On June 23, a band of teenagers attacked a Roma camp near Lviv. It was the latest in a series of unprovoked attacks on Roma encampments around Ukraine this year, but this tragedy was the bloodiest: A 24-yearold was stabbed to death. Seven more, including a ten-year-old boy, were injured.
This rising violence, and the fear-mongering, hateful rhetoric that often goes with it, can seem like it’s from a bygone era. And yet, dislike and suspicion of Roma remain commonplace in Ukrainian society. Many feel that Roma are thieves, swindlers, and social degenerates who had it coming.
But that’s no justification for the denial and inaction that have accompanied these attacks — for the police disinterest, and, this week, for the prominent politicians who have broadly implied that Russia and Russian agents are behind the attack.

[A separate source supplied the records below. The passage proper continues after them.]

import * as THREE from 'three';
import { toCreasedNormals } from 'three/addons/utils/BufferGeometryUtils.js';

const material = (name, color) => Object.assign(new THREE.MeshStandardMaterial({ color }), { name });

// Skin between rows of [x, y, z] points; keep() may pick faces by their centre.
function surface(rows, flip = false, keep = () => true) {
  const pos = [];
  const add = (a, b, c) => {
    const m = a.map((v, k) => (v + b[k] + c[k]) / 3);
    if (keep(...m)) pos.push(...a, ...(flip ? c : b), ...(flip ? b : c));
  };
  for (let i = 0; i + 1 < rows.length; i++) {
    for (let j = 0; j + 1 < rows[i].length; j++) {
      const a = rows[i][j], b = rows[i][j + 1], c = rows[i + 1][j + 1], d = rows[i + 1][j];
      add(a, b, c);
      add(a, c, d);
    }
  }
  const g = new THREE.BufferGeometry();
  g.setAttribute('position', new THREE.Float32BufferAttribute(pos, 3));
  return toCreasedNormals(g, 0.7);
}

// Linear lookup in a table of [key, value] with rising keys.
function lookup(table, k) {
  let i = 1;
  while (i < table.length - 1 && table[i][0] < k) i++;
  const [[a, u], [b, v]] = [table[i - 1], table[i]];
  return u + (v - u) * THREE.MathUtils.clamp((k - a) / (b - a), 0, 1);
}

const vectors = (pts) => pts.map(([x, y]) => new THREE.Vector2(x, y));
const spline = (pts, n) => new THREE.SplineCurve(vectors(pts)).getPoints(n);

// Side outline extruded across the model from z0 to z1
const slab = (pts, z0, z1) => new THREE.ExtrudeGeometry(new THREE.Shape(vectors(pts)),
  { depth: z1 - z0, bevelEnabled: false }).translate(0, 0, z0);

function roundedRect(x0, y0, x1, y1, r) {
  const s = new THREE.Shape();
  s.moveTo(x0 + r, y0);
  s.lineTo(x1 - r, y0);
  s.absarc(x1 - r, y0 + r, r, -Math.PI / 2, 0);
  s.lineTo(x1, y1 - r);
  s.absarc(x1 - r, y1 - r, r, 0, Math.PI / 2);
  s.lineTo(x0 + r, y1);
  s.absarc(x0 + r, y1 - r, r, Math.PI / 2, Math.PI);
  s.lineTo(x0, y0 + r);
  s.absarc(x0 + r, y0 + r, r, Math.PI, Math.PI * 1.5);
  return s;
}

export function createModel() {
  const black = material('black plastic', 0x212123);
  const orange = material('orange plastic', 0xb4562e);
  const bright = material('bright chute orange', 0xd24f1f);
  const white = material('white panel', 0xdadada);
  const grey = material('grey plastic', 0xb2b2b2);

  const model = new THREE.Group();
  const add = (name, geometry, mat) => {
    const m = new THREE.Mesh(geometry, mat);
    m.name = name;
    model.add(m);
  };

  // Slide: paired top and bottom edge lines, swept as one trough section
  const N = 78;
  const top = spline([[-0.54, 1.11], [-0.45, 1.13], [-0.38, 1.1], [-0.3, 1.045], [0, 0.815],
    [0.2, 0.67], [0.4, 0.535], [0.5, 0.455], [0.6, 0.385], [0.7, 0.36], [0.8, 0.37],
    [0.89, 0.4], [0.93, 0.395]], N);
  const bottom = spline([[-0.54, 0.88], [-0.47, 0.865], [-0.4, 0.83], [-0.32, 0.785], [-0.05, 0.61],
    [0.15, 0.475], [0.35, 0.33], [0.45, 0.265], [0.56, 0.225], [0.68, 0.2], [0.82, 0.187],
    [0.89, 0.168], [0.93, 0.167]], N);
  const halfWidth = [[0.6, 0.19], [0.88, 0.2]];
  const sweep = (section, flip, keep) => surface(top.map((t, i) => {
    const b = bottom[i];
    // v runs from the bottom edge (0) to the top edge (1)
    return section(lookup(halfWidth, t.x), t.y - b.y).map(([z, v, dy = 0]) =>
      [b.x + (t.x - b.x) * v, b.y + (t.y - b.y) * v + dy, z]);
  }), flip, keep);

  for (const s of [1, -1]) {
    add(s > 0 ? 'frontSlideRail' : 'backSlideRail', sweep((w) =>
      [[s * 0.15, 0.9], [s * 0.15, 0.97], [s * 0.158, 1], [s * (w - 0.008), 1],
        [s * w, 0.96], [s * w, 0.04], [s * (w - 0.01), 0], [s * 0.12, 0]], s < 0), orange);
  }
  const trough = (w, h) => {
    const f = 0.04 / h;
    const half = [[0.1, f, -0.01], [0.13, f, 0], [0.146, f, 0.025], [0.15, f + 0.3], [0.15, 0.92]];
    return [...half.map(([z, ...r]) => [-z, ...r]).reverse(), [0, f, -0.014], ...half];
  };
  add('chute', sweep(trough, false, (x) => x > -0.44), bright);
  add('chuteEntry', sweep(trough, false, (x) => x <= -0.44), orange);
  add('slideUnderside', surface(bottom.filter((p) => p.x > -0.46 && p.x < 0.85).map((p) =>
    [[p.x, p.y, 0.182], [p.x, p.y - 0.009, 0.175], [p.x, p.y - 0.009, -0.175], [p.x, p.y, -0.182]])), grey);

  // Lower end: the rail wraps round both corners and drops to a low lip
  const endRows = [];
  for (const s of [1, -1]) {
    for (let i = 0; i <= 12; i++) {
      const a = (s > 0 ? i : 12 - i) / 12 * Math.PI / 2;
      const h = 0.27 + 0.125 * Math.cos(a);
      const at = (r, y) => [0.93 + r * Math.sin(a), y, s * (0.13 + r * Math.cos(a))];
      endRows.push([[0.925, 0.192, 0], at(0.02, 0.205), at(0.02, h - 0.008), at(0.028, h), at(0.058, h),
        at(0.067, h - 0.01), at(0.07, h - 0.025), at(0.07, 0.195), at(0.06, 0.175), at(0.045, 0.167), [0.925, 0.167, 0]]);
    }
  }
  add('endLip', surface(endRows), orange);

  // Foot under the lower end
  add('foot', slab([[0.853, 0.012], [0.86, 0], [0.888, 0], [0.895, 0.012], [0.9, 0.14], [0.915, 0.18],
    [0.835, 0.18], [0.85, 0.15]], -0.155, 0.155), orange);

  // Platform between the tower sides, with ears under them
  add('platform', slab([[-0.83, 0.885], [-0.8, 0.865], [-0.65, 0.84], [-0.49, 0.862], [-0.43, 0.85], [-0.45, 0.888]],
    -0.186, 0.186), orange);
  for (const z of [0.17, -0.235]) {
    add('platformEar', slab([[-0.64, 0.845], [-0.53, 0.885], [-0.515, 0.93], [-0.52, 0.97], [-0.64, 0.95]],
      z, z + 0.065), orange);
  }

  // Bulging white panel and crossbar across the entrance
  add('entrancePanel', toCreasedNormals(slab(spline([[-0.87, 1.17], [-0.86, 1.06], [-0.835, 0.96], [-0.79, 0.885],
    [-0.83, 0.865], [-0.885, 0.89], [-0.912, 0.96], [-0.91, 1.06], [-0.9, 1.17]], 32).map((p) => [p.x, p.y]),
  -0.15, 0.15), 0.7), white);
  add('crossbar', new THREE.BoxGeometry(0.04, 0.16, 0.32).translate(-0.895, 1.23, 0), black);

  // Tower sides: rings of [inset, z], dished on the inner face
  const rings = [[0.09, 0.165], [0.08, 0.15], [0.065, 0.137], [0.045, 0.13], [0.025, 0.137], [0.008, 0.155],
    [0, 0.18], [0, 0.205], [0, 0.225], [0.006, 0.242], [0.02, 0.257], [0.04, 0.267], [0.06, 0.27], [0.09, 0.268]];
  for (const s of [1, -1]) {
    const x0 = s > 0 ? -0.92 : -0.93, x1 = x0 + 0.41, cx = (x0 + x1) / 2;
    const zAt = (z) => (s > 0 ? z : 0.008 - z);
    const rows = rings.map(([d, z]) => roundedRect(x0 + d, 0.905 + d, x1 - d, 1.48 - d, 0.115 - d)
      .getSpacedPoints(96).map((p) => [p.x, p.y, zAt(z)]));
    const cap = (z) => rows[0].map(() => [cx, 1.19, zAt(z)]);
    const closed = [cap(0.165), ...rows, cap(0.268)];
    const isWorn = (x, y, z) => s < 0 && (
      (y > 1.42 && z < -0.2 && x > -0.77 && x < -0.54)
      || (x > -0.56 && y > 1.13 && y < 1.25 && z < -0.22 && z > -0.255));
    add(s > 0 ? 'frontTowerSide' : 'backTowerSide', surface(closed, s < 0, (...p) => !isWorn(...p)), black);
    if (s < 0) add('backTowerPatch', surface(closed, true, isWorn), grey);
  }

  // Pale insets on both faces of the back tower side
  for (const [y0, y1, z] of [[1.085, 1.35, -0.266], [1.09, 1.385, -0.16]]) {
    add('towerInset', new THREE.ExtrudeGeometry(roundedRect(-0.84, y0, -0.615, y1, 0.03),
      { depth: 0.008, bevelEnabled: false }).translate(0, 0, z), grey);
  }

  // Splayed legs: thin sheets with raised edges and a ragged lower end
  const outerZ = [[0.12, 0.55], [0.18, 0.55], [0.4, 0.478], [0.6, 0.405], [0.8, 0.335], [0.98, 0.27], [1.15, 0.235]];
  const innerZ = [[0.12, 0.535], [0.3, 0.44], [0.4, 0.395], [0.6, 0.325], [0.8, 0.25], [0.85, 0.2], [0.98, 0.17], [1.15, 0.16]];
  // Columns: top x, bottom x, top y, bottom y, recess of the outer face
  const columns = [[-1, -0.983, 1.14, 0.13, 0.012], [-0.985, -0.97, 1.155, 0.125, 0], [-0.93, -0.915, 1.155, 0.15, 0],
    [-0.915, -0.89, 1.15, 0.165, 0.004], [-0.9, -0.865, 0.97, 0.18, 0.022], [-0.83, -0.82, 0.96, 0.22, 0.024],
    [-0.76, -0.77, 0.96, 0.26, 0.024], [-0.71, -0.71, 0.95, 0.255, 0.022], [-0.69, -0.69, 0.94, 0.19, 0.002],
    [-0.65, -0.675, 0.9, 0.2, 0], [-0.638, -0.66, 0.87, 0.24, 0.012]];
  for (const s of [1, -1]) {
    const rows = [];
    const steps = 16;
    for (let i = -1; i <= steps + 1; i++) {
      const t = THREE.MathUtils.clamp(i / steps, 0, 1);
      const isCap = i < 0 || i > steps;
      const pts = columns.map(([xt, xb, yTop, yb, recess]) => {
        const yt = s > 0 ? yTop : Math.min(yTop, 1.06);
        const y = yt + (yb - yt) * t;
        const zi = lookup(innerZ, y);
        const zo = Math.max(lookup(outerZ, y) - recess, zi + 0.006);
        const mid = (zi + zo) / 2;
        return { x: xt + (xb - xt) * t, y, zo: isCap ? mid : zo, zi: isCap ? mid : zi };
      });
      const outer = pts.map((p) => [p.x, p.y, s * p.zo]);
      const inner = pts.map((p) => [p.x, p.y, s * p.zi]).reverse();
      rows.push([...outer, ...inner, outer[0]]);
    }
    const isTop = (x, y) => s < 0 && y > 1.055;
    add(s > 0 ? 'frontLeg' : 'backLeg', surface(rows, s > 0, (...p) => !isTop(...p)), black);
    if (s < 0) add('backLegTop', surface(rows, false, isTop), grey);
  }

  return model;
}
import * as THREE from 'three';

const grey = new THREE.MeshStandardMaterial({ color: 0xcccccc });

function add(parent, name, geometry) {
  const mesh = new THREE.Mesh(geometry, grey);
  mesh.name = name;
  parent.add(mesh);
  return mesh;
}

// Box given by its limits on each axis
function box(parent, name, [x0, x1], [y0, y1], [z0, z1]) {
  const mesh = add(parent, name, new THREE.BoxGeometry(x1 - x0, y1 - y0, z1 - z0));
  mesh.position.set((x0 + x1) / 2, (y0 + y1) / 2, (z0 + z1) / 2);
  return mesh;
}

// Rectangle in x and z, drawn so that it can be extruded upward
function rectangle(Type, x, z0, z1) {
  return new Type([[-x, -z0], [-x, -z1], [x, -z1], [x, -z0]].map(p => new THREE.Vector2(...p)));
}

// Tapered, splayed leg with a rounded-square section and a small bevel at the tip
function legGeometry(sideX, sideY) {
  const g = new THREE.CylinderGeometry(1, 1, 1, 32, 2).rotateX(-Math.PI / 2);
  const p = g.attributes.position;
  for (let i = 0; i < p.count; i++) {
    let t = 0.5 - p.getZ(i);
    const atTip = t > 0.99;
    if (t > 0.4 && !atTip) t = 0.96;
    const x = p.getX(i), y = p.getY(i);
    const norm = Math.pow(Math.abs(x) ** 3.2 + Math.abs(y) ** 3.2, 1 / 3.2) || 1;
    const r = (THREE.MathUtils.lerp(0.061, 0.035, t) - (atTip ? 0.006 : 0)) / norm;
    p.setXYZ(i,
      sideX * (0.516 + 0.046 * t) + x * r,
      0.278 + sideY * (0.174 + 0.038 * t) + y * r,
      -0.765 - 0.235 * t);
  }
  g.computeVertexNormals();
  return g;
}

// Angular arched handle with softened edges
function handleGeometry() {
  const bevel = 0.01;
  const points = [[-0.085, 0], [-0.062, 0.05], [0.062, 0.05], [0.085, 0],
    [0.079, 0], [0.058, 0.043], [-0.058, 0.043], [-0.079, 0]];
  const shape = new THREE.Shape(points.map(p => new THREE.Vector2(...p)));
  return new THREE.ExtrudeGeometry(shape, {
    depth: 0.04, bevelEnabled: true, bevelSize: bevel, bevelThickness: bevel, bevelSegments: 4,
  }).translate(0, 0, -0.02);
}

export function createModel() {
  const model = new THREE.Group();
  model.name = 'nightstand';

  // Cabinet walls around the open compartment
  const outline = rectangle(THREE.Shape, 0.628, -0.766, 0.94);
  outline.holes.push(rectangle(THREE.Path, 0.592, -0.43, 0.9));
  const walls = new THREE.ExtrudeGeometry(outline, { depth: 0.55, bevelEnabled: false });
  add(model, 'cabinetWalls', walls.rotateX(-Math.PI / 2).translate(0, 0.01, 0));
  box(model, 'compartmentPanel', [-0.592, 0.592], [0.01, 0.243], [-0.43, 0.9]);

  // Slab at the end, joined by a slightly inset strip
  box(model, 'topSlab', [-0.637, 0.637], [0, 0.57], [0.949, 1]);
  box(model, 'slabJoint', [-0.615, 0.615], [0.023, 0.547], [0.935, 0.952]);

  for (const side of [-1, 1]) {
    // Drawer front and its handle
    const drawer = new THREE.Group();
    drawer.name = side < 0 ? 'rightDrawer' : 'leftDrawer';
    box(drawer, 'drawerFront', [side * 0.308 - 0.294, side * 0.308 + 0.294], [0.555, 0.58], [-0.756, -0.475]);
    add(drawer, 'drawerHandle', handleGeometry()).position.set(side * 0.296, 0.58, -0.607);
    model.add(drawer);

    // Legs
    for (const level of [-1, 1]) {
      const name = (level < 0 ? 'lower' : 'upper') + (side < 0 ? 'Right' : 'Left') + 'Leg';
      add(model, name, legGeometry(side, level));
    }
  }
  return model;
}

It may be comforting to believe that Russian money or influence stand behind the June 23 savagery — but as of yet, this is unsubstantiated. A Bellingcat report handily demonstrates that the social network “Sober and Angry Youth” has chapters all over Ukraine, Russia and Belarus. You don’t need to look to the Kremlin to find racist, violent, neo-Nazi ideologies — and their adherents.
Hatred of Roma is, unfortunately, homegrown. And even if those Lviv teenagers had somehow been recruited into the attack by Russian secret services, their actions played on a history of prejudice that Ukraine must confront and solve.